Searching for Antiques
You can take Stevengraphs off the list of items not being reproduced. It is a reproduction of a bookmark originally issued for the American Centennial in 1876. Before we discuss how to tell new from old, lets review the background of Stevengraphs.
Four more shapes have been added to the line of new Pairpoint style Puffy reverse painted shades. Wholesale prices for the shades shown here ranged from $165 to $195; price includes new pot metal base. All the new shades have been handpainted in China.
Watch out for swords marked Indiana that resemble American Civil War-era swords.
During the American Civil War, most Union troops were supplied with uniformly designed and manufactured metal canteens made in the Norths many factories.
Anita and Bill Duff thought they had done a thorough job researching the Tiffany lamp they hoped to buy at auction. The numbers on the base and shade matched those shown in original Tiffany catalogs. The way the marks were stamped or embossed also appeared to be the same as photos of original marks in reference books on Tiffany.
The latest wave of antique look-a-likes rippling through the country is severely distressed and antiqued wooden wares. Many of these pieces include very conspicuous iron fasteners and hardware and often appear with company or brand names . Other pieces are painted in an American folk art style.
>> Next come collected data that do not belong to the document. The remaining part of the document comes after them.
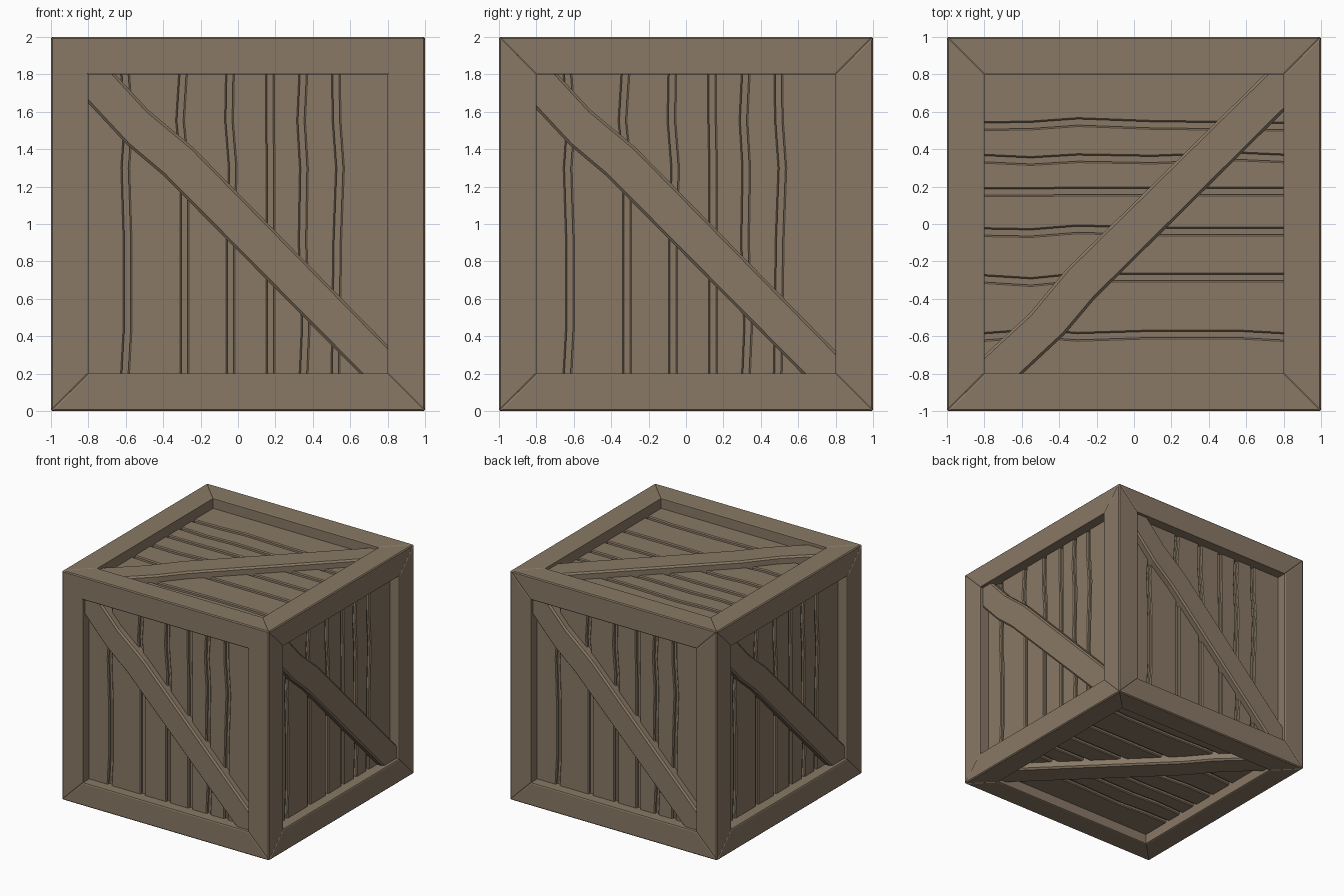
import bpy, bmesh
from mathutils import Vector

if "Cube" in bpy.data.objects:
    bpy.data.objects.remove(bpy.data.objects["Cube"])

wood = bpy.data.materials.new("brown wood")
wood.diffuse_color = (0.25, 0.19, 0.13, 1)
wood.use_nodes = True
wood.node_tree.nodes["Principled BSDF"].inputs["Base Color"].default_value = wood.diffuse_color

# face name: (u axis, v axis, outward normal, pattern shift along u, v)
FACES = {
    "front": ((1, 0, 0), (0, 0, 1), (0, -1, 0), 0, 0),
    "right": ((0, 1, 0), (0, 0, 1), (1, 0, 0), -.03, 0),
    "back": ((-1, 0, 0), (0, 0, 1), (0, 1, 0), 0, 0),
    "left": ((0, -1, 0), (0, 0, 1), (-1, 0, 0), -.03, 0),
    "top": ((0, 1, 0), (-1, 0, 0), (0, 0, 1), 0, -.05),
    "bottom": ((0, -1, 0), (-1, 0, 0), (0, 0, -1), 0, -.05),
}
INNER = .80      # half width of the frame opening
PANEL = .91      # plank surface distance from the centre
GAP = .016       # half width of the groove between planks
STATIONS = (-.82, -.55, -.1, .3, .55, .82)
GROOVES = [      # wavy plank joints, u at each station
    (-.605, -.59, -.59, -.603, -.585, -.605),
    (-.285, -.285, -.285, -.285, -.31, -.293),
    (-.04, -.04, -.04, -.028, -.048, -.043),
    (.175, .175, .175, .175, .17, .17),
    (.35, .362, .345, .352, .337, .35),
    (.52, .525, .53, .545, .527, .523),
]
BRACE = [(-.72, .87), (-.48, .61), (-.24, .41), (.87, -.72), (.87, -.87),
         (.72, -.87), (-.40, .26), (-.59, .42), (-.87, .72), (-.87, .87)]


def area(p):
    return sum(a[0] * b[1] - b[0] * a[1] for a, b in zip(p, p[1:] + p[:1])) / 2


def inset(p, d):
    """Offset a counter-clockwise outline inward by d."""
    out = []
    for i in range(len(p)):
        a, b, c = (Vector(p[j % len(p)]) for j in (i - 1, i, i + 1))
        e, f = (b - a).normalized(), (c - b).normalized()
        n, m = Vector((-e.y, e.x)), Vector((-f.y, f.x))
        out.append(tuple(b + (n + m) * d / (1 + n.dot(m))))
    return out


def add_loft(bm, face, layers):
    """Closed solid through stacked (outline, height) layers on a crate face."""
    u, v, n = (Vector(a) for a in FACES[face][:3])
    rings = [[bm.verts.new(u * x + v * y + n * h + Vector((0, 0, 1))) for x, y in p]
             for p, h in layers]
    bm.faces.new(rings[0][::-1])
    bm.faces.new(rings[-1])
    for r, s in zip(rings, rings[1:]):
        for i in range(len(r)):
            j = (i + 1) % len(r)
            bm.faces.new((r[i], r[j], s[j], s[i]))


def add_slab(bm, face, outline, low, high, width, drop):
    """Flat board with chamfered upper edges."""
    p = list(outline)
    if area(p) < 0:
        p.reverse()
    add_loft(bm, face, [(p, low), (p, high - drop), (inset(p, width), high)])


def finish(bm, name):
    bmesh.ops.recalc_face_normals(bm, faces=bm.faces)
    me = bpy.data.meshes.new(name)
    bm.to_mesh(me)
    bm.free()
    me.materials.append(wood)
    bpy.context.collection.objects.link(bpy.data.objects.new(name, me))


def trapezoid(h, turns):
    p = [(-h, -h), (h, -h), (INNER, -INNER), (-INNER, -INNER)]
    for _ in range(turns):
        p = [(-y, x) for x, y in p]
    return p


def arch(h):
    i = INNER
    return [(h, -h), (h, h), (-h, h), (-h, -h), (-i, -i), (-i, i), (i, i), (i, -i)]


# solid core that forms the groove floors
bm = bmesh.new()
bmesh.ops.create_cube(bm, size=1.77)
bmesh.ops.translate(bm, verts=bm.verts, vec=(0, 0, 1))
finish(bm, "inner_box")

B = .008
for face, (_, _, _, du, dv) in FACES.items():
    # mitred frame boards; the front has a one-piece arch over the lower board
    bm = bmesh.new()
    if face == "front":
        shapes = [lambda h: trapezoid(h, 0), arch]
    else:
        shapes = [lambda h, t=t: trapezoid(h, t) for t in range(4)]
    for shape in shapes:
        add_loft(bm, face, [(shape(.86), .86), (shape(1 - B / 2), 1 - B / 2),
                            (inset(shape(1), B), 1)])
    finish(bm, face + "_frame")

    # planks with wavy edges
    bm = bmesh.new()
    edge = [[(-.83 - du, 0)] * 6] + [[(g, 0) for g in row] for row in GROOVES] + [[(.83 - du, 0)] * 6]
    for k in range(7):
        lo = GAP if k else 0
        hi = GAP if k < 6 else 0
        right = [(edge[k + 1][i][0] + du - hi, s) for i, s in enumerate(STATIONS)]
        left = [(edge[k][i][0] + du + lo, s) for i, s in enumerate(STATIONS)]
        add_slab(bm, face, right + left[::-1], .87, PANEL, .008, .008)
    finish(bm, face + "_planks")

    # diagonal brace
    bm = bmesh.new()
    add_slab(bm, face, [(x + du, y + dv) for x, y in BRACE], .88, .97, .014, .014)
    finish(bm, face + "_brace")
It is important to separate the original Henry-Bonnard Bronze Co. from a 1990s business of a similar name Henry Bonnard Bronze, Inc .run by convicted art racketeer, Darrell Tyrone Coker.
After an absence of several years, fake tintypes are being seen again in increasing numbers. Previously found primarily in flea markets and malls, the new generation of fakes has spread to the Internet. Subjects of the fakes are similar to before: Civil War soldiers, native Americans, and 19th century historical figures. One new category to the latest batch (reported Maine Antique Digest June 1998) is blacks with a black mammy with white children being the most frequently seen.
Reproductions of Russian 19th century advertising posters are now in the market. The full color posters are purportedly being printed in Moscow. The three known examples shown here are direct copies of turn-of-the-century originals. Paper stock is high quality coated stock with a linen-like three dimensional surface texture.
This new replica is a copy of a standard wood canteen used by Confederate troops during the American civil war. It is 7 in diameter. It is antiqued to appear old. This includes discolored linen straps and rusted metal bands. When the metal bands were attached to the canteen, however, new steel nails were used. This creates the illogical combination of shiny new nailheads on top of the rusty bands. If the nails and bands were subject to natural aging, both should look the same since they would have aged together. Even if the new nail heads do develop rust, it will probably not match the surface of the metal bands.